Jan Zanetis
Will Richardson
Mary Howard
Andy Wheelock
Sandy Wagner
Jessica Medaille
Cathy Cavanaugh
Barbara Seaton
and, and, and...
  That's the point of this conference, actually--hug collection. There were many, many more. You know who you are!

First stop, Hack Education! This "unconference" has blossomed from "EduBlogger Con" which was initiated in 2010, the brainchild of the stellar edublogger Steve Hargadon. From 8:30 to 4pm the pre-conference Saturday of ISTE, hundreds of thought leaders meet and many of them propose discussion topics. These are posted on the walls and attendees then commit to one of them by initialing the sheet, votes are counted, and however many discussions there are meeting spaces for are announced, and discussions ensue. Lunch break. Another session. and another session. This year there was an additional space for every proposed leader whose session was not chosen, where they could go and have the topic/discussion for whomever showed up. Here's a pano of the room (note the topics on the wall), and I periscoped the opening remarks, which you can view here.


I ran over to Bubba Gump's again, this time with Andy Wheelock, my brother-from-another-mother (I have several of those, don'tcha know). Then we headed back and I dived into a three hour paid session led by the amazing Will Richardson.
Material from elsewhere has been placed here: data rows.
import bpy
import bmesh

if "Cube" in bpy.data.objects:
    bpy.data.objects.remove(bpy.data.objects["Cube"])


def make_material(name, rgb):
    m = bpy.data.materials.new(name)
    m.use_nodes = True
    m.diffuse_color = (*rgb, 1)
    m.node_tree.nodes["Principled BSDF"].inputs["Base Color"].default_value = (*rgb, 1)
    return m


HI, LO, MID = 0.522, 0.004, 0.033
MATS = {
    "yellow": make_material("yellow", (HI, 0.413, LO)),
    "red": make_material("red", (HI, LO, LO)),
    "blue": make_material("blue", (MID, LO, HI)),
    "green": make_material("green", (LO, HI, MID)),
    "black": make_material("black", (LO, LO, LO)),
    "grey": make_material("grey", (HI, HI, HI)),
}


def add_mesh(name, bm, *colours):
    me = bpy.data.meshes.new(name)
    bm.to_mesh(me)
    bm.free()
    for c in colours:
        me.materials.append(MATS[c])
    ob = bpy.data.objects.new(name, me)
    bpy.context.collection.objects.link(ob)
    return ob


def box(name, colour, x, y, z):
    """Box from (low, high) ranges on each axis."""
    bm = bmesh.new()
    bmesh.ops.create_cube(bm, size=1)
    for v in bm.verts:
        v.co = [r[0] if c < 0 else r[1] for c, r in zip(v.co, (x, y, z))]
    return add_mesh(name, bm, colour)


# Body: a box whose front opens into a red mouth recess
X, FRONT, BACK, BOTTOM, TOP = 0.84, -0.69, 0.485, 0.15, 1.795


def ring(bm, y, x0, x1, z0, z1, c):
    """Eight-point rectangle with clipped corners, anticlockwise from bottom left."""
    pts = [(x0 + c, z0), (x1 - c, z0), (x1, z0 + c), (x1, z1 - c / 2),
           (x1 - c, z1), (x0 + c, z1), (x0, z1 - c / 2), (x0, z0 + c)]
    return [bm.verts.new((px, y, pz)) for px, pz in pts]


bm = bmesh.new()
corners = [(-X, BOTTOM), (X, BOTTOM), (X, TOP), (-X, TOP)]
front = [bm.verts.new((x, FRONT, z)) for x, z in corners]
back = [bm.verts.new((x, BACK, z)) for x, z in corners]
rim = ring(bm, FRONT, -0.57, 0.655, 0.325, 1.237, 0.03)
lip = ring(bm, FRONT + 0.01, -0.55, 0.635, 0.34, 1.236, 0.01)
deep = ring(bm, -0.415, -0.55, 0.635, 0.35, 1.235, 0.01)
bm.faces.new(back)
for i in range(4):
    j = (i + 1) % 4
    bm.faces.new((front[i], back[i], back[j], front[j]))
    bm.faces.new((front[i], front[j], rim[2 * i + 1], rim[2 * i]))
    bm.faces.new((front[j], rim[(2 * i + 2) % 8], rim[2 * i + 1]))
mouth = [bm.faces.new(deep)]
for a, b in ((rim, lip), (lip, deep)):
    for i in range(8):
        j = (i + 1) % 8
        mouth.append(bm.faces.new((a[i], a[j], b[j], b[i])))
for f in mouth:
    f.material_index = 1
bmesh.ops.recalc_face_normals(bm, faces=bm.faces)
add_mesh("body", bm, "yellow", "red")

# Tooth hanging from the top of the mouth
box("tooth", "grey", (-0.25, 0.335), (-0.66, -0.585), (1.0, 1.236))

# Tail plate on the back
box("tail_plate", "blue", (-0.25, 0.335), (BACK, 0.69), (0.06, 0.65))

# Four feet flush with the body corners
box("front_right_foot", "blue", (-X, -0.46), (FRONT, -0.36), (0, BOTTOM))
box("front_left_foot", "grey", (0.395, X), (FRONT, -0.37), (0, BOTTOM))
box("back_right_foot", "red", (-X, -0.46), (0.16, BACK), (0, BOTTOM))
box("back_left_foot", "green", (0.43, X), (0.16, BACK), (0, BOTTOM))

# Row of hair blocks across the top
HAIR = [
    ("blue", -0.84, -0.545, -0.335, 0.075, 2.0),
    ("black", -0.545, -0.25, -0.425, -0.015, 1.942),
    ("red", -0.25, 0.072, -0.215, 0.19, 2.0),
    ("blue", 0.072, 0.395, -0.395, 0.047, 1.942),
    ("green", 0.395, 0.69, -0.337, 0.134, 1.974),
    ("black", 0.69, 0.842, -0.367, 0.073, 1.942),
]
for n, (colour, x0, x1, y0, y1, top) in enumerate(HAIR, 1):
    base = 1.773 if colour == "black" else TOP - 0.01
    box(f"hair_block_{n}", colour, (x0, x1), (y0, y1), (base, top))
This session:

Creating a Modern Vision for Teaching and Learning With Technology (WH022)

[Explore and create : Workshop]

Saturday, June 25, 12:30–3:30 pm
Hyatt Regency Hyatt Regency Capitol Ballroom 7

favoritesWill Richardson  
All too often, educators implement technology into their classrooms and schools without a clear, compelling vision for its use. As a result, little or nothing really changes in terms of the learning interaction for students. We'll take a look at how to build a vision that transforms, not just digitizes, learning.

Will pretty much held forth for the entire 3 hours, and I could have done 3 more. The core of the session was that we need to align our beliefs about what powerful learning is with our practices. Here's a graphic that I put together from Will's work that he shared to help hammer the point (with apologies for the unclosed quote):
I have just simply had too much fun in Denver with my in-laws and my honey. I do promise I'll be completing this thang next week, the week of July 11! I have copious notes and my memory box is still working pretty darned well. For now, last night the Denver Rockies demolished the Philadelphia Phillies 11-2 on a beautiful, if a bit sweaty, evening at Coors Field. Here are two panos:

I promise!


PLACEHOLDER--WILL BE CONTINUED AND UPDATED UNTIL COMPLETE!